What is required
Go through the listing and copy each line with the string "board".
Data in this exercise Start Marker
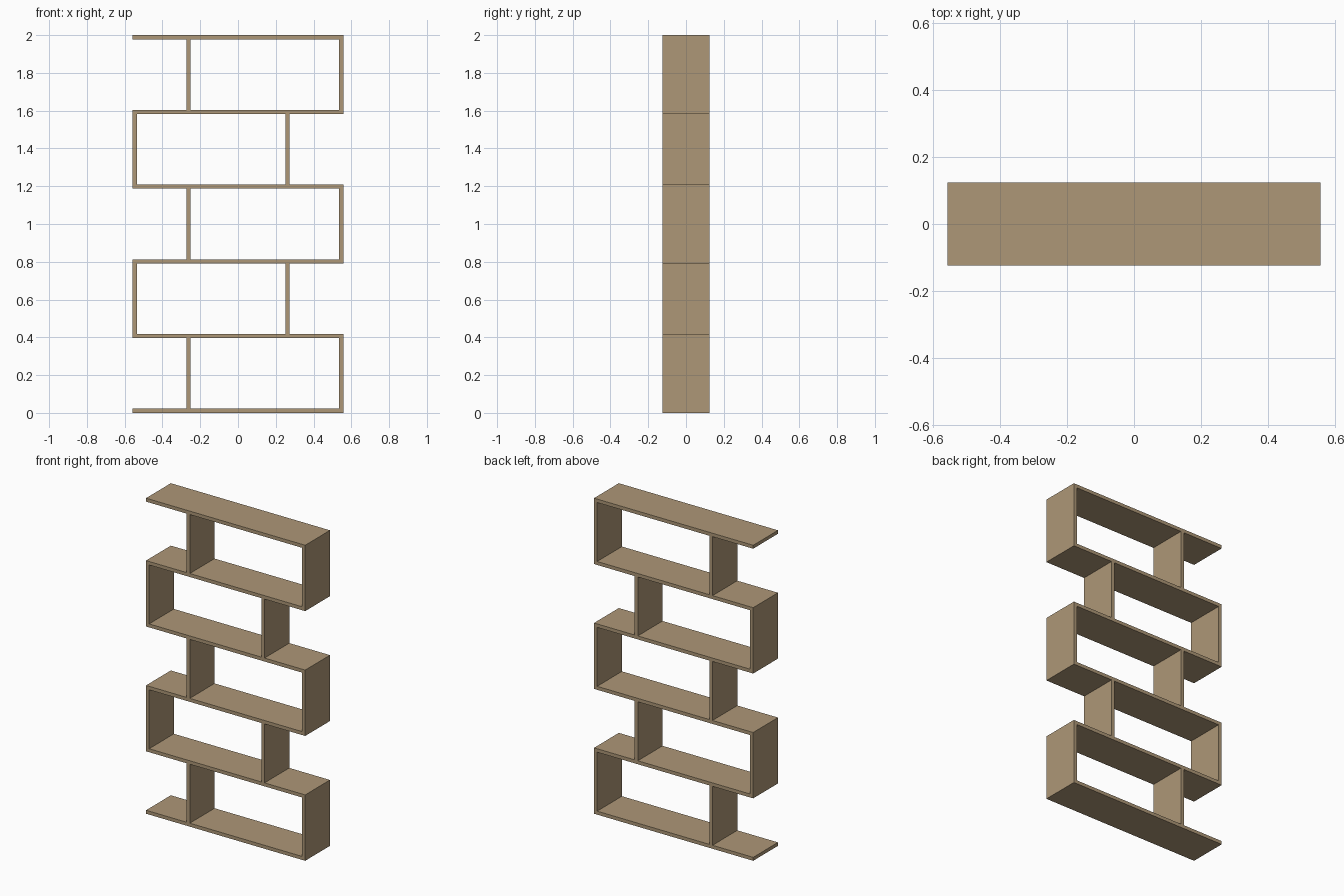
import bpy

if "Cube" in bpy.data.objects:
    bpy.data.objects.remove(bpy.data.objects["Cube"])

W, D, H, T = 0.558, 0.124, 2.0, 0.022    # half width, half depth, height, board thickness
LEVELS = 5
STEP = (H - T) / LEVELS
DIV = 0.262                              # divider centre offset

wood = bpy.data.materials.new("light brown wood")
wood.diffuse_color = (0.42, 0.31, 0.185, 1)
wood.use_nodes = True
wood.node_tree.nodes["Principled BSDF"].inputs["Base Color"].default_value = wood.diffuse_color


def board(name, x0, x1, z0, z1):
    bpy.ops.mesh.primitive_cube_add(size=1, location=((x0 + x1) / 2, 0, (z0 + z1) / 2))
    ob = bpy.context.object
    ob.name = name
    ob.scale = (x1 - x0, 2 * D, z1 - z0)
    bpy.ops.object.transform_apply(location=False, rotation=False, scale=True)
    ob.data.materials.append(wood)


# Horizontal shelves; ends butt against side panels, bottom and top overhang freely on the left
for i in range(LEVELS + 1):
    left = -W if i in (0, LEVELS) else -W + T
    board(f"shelf_{i}", left, W - T, i * STEP, i * STEP + T)

# Each level: one outer side panel and one inset divider, alternating sides
for i in range(LEVELS):
    s = 1 if i % 2 == 0 else -1
    xa, xb = sorted((s * W, s * (W - T)))
    board(f"side_panel_{i}", xa, xb, i * STEP, (i + 1) * STEP + T)
    board(f"divider_{i}", -s * DIV - T / 2, -s * DIV + T / 2, i * STEP + T, (i + 1) * STEP)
Data in this exercise End Marker
The answer
W, D, H, T = 0.558, 0.124, 2.0, 0.022    # half width, half depth, height, board thickness
def board(name, x0, x1, z0, z1):
    board(f"shelf_{i}", left, W - T, i * STEP, i * STEP + T)
    board(f"side_panel_{i}", xa, xb, i * STEP, (i + 1) * STEP + T)
    board(f"divider_{i}", -s * DIV - T / 2, -s * DIV + T / 2, i * STEP + T, (i + 1) * STEP)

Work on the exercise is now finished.